Raise your hand if you need more from STEAM than robots, rockets, coding, and cars.
what do we mean by ‘real world’ learning?
The relentless cry for 21st century learning has elevated STEM/STEAM to a deity in education. As the narrative goes, students can’t be prepared students for the future without a steady (or exclusive) diet of science, technology, engineering, arts, and math. Robots, rockets, coding, and cars are at the top of list, touted for their ability to prepare students to be “globally competitive” by solving “real world” problems such as these:
Programming a machine to sign holiday cards
Writing code to make a mechanical cat to play a harmonica
Creating a robot that can put a ball into a box
Yes, these are actual examples, and while they may be fun ways to learn technology, they are not real-world problems. When STEAM is focused so heavily engineering, students end up knowing more about tech toys than they do about the food, water, air that keep them alive.
looking towards the 22nd Century
A child born today is likely to see the year 2100. With each passing day, “21st century” learning becomes a little more obsolete.
If we are honest about the future, we know that we are handing our kids (and their kids) unprecedented environmental, economic and social challenges that will follow them beyond the year 2100. STEAM, of course, has a role: Society will need climate scientists, “green” chemists, and environmental engineers. We will need technology in all its forms, from computers to rain barrels.
What would happen if we designed STEAM instruction accordingly? Consider these questions:
Climate change is already affecting the global economy. Do your students understand the local consequences?
The way we eat has profound impacts on the environment. Can your students identify the true costs and create policies for a local, sustainable food system?
Renewable energy is on the rise. Do your students know how it can make their own communities more resilient?
Time to get STEAM-EE

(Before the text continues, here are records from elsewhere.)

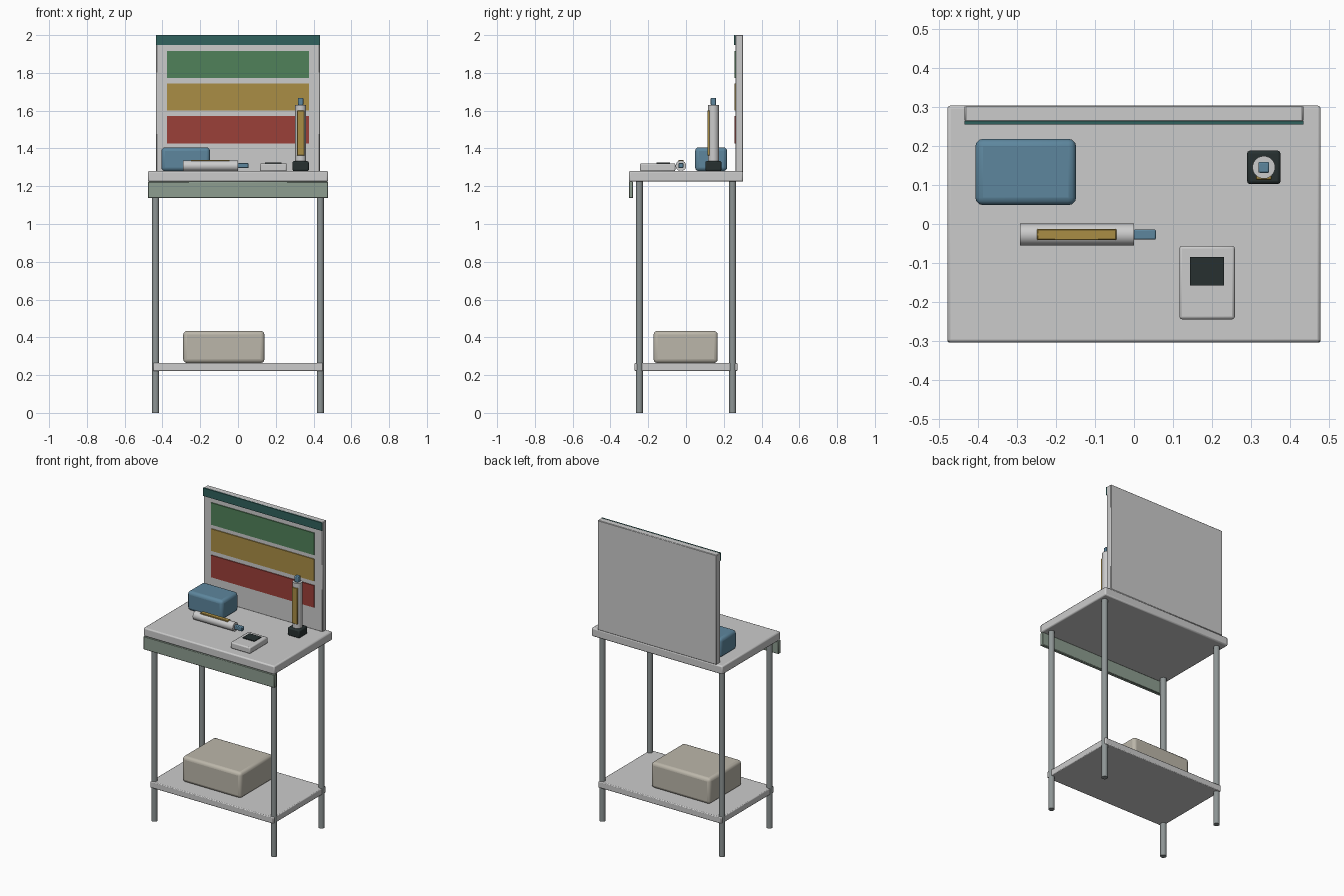
import bpy, math

if "Cube" in bpy.data.objects:
    bpy.data.objects.remove(bpy.data.objects["Cube"])

mats = {}
COLORS = {
    "teal": (0.03, 0.12, 0.11), "green": (0.08, 0.22, 0.10),
    "yellow": (0.40, 0.27, 0.06), "red": (0.33, 0.05, 0.04),
    "blue": (0.11, 0.24, 0.34), "cream": (0.50, 0.47, 0.40),
    "sage": (0.27, 0.34, 0.28), "black": (0.02, 0.03, 0.03),
    "steel": (0.27, 0.30, 0.30),
}


def finish(ob, name, color, bevel=0.0, segments=2):
    ob.name = name
    if color:
        if color not in mats:
            mats[color] = bpy.data.materials.new(color)
            mats[color].diffuse_color = (*COLORS[color], 1)
        ob.data.materials.append(mats[color])
    if bevel:
        mod = ob.modifiers.new("edge_rounding", "BEVEL")
        mod.width = bevel
        mod.segments = segments
    bpy.ops.object.shade_smooth_by_angle(angle=math.radians(35))
    return ob


def box(name, x, y, z, color=None, bevel=0.0, segments=2):
    """Box from (min, max) ranges on each axis."""
    bpy.ops.mesh.primitive_cube_add(size=1, location=[sum(r) / 2 for r in (x, y, z)])
    ob = bpy.context.object
    ob.scale = [r[1] - r[0] for r in (x, y, z)]
    bpy.ops.object.transform_apply(location=False, rotation=False, scale=True)
    return finish(ob, name, color, bevel, segments)


def rod(name, center, radius, length, color=None, sides=24, rot=(0, 0, 0)):
    bpy.ops.mesh.primitive_cylinder_add(vertices=sides, radius=radius, depth=length,
                                        location=center, rotation=rot)
    return finish(bpy.context.object, name, color)


# table frame
W, D = 0.4775, 0.303
box("table_top", (-W, W), (-D, D), (1.224, 1.28), None, 0.008)
box("front_apron", (-W, W), (-D, -0.28), (1.137, 1.224), "sage", 0.003, 1)
for sx, side in ((-1, "left"), (1, "right")):
    for sy, end in ((-1, "front"), (1, "back")):
        rod(f"{end}_{side}_leg", (sx * 0.436, sy * 0.247, 0.613), 0.019, 1.226, "steel", 16)
box("lower_shelf", (-0.449, 0.449), (-0.272, 0.272), (0.222, 0.264), None, 0.005)
box("storage_box", (-0.29, 0.14), (-0.172, 0.168), (0.264, 0.434), "cream", 0.02, 3)

# back board with header and coloured panels
box("back_board", (-0.433, 0.433), (0.262, D), (1.278, 2.0), None, 0.003, 1)
box("board_header", (-0.433, 0.433), (0.255, 0.263), (1.947, 2.0), "teal")
for color, z0 in (("green", 1.772), ("yellow", 1.60), ("red", 1.426)):
    box(f"{color}_panel", (-0.375, 0.375), (0.256, 0.263), (z0, z0 + 0.145), color)

# blue case on the table
box("blue_case", (-0.406, -0.148), (0.048, 0.218), (1.28, 1.406), "blue", 0.02, 3)

# tool lying on the table
rod("lying_tool_body", (-0.146, -0.027, 1.308), 0.028, 0.292, rot=(0, math.pi / 2, 0))
box("lying_tool_strip", (-0.248, -0.045), (-0.041, -0.013), (1.322, 1.34), "yellow", 0.002, 1)
box("lying_tool_tip", (-0.001, 0.056), (-0.04, -0.014), (1.296, 1.322), "blue", 0.004)

# tool standing in its dock
cx, cy = 0.332, 0.145
box("tool_dock", (cx - 0.043, cx + 0.043), (cy - 0.043, cy + 0.043), (1.28, 1.333), "black", 0.008)
rod("standing_tool_body", (cx, cy, 1.48), 0.029, 0.3)
box("standing_tool_strip", (cx - 0.02, cx + 0.02), (cy - 0.032, cy - 0.012), (1.363, 1.601), "yellow", 0.002, 1)
box("standing_tool_tip", (cx - 0.014, cx + 0.014), (cy - 0.014, cy + 0.014), (1.629, 1.668), "blue", 0.004)

# handheld meter
box("meter_body", (0.116, 0.258), (-0.244, -0.056), (1.28, 1.321), None, 0.007)
box("meter_screen", (0.143, 0.23), (-0.157, -0.085), (1.315, 1.326), "black")

for m in bpy.data.materials:
    if m.users and not m.is_grease_pencil:
        m.use_nodes = True
        m.node_tree.nodes["Principled BSDF"].inputs["Base Color"].default_value = m.diffuse_color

STEAM is vital for preparing students for the uncertain future of climate change, water scarcity, food deserts, economic inequality and other complex challenges. To harness the power of STEAM to solve 22nd century problems, we need to integrate economics and equity as well. Adding these dimensions—whether through content or as a lens—brings the relevance and “deeper learning” educators cry out for. Here’s what it can look like:
In Detroit’s Brightmoor neighborhood--and across the city--residents were facing water shutoffs. With few options, residents collected rain water from roofs using rain barrels--but still faced the task of purifying it. To address the problem, high school students converted industrial tricycles into solar-powered water purification units and went door-to-door to help residents clean their rainwater.
Middle school students in a high-poverty school in Chicago investigated why their community is disproportionately exposed to environmental hazards. They uncovered the economic backstory, communicate their research findings to community leaders, and design ecological methods to clean water and soil—all while learning about career pathways linking science, economics, and public policy.
Elementary students in a rural community in Ohio explored the natural and human-made resources that support the agricultural economy. Students work with community leaders to create an economic timeline of the community and develop ways to promote the region’s agricultural history as an economic driver.
Solution-oriented learning is especially crucial for low-income students of color, who are most impacted by environmental problems--problems that are only reproduced when curriculum ignores them.
Kids know we’re handing them big challenges, and youth crave the skills and hope to create the future they want: a healthier world and more just world that offers real opportunities to thrive. STEAM exists in a social and economic context, and if we pretend that it doesn’t, we’re not only misleading our students, we’re denying them access to the knowledge they’ll need to change the story.
Adding the economic and equity dimensions to STEAM can help students understand the consequences of scientific applications, support critical thinking, and spur real solutions to the complex, global problems students are inheriting.
Let’s turn up the heat and re-imagine STEAM. Intrigued? Let’s talk.